### WHAT THE EXERCISE ASKS
Copy out again, unchanged, the line that contains "profile.push(new THREE.Vector2(i === 8" and every line after it down to the last line of the data.

^^^^

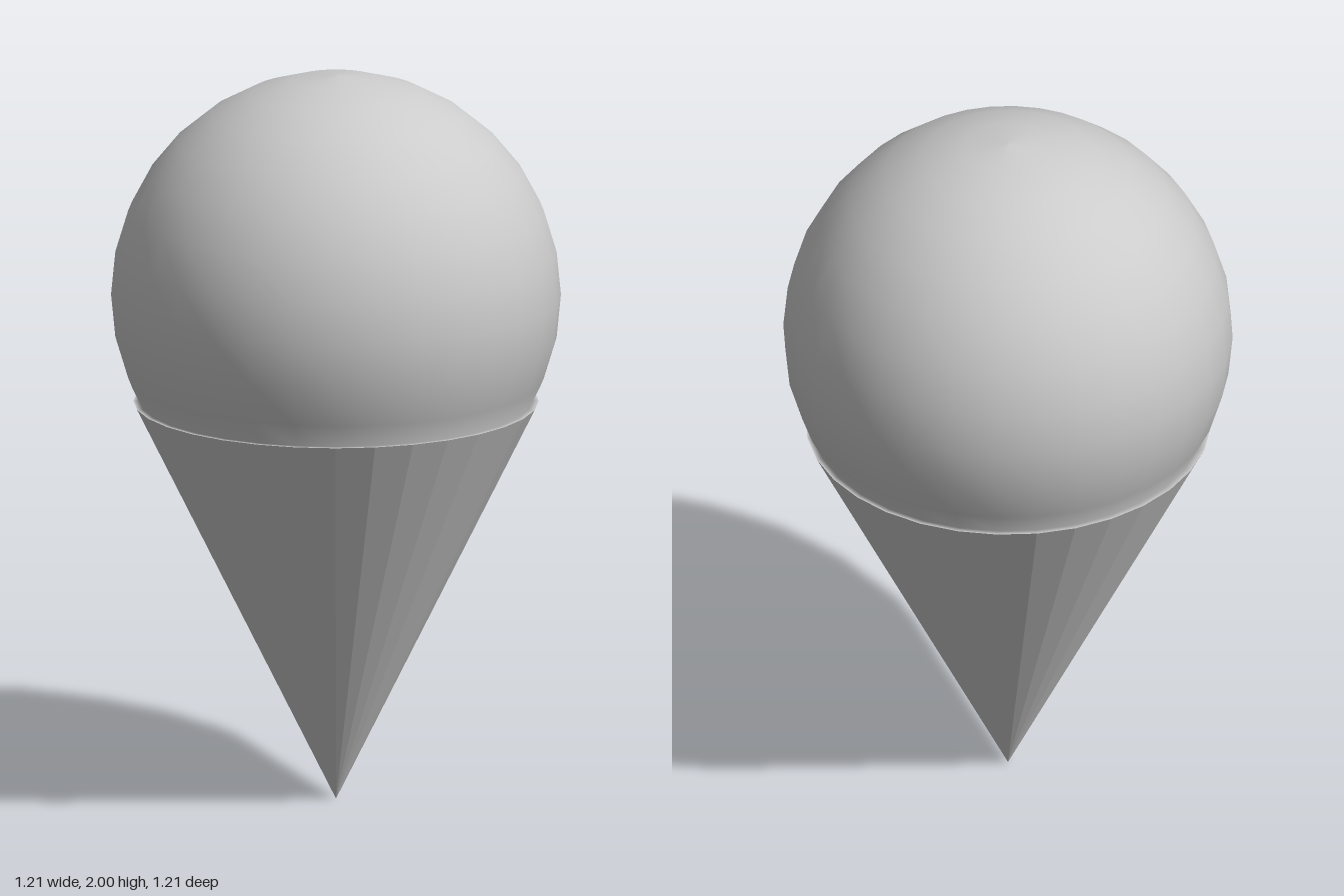
import * as THREE from 'three';

const SIDES = 32;
const RIM_Y = 1.1, RIM_R = 0.545;
const BALL_R = 0.605, BALL_Y = 2 - BALL_R;

export function createModel() {
  const group = new THREE.Group();
  group.name = 'iceCreamCone';

  // Pointed, faceted cone, tip down
  const coneGeometry = new THREE.ConeGeometry(RIM_R, RIM_Y, SIDES, 1, true);
  coneGeometry.rotateX(Math.PI).translate(0, RIM_Y / 2, 0);
  const cone = new THREE.Mesh(coneGeometry, new THREE.MeshStandardMaterial({
    color: 0xcccccc, flatShading: true, side: THREE.DoubleSide,
  }));
  cone.name = 'cone';

  // Smooth scoop: narrow flat lip on the rim, then a ball up to the pole
  const lipR = Math.sqrt(BALL_R ** 2 - (BALL_Y - RIM_Y) ** 2);
  const profile = [new THREE.Vector2(RIM_R, RIM_Y), new THREE.Vector2(lipR, RIM_Y)];
  for (let i = -2; i <= 8; i++) {
    const a = (i * Math.PI) / 16;
    profile.push(new THREE.Vector2(i === 8 ? 0 : BALL_R * Math.cos(a), BALL_Y + BALL_R * Math.sin(a)));
  }
  const scoop = new THREE.Mesh(
    new THREE.LatheGeometry(profile, SIDES),
    new THREE.MeshStandardMaterial({ color: 0xcccccc }),
  );
  scoop.name = 'scoop';

  group.add(cone, scoop);
  return group;
}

^^^^

### RESULT OF THIS TASK
    profile.push(new THREE.Vector2(i === 8 ? 0 : BALL_R * Math.cos(a), BALL_Y + BALL_R * Math.sin(a)));
  }
  const scoop = new THREE.Mesh(
    new THREE.LatheGeometry(profile, SIDES),
    new THREE.MeshStandardMaterial({ color: 0xcccccc }),
  );
  scoop.name = 'scoop';

  group.add(cone, scoop);
  return group;
}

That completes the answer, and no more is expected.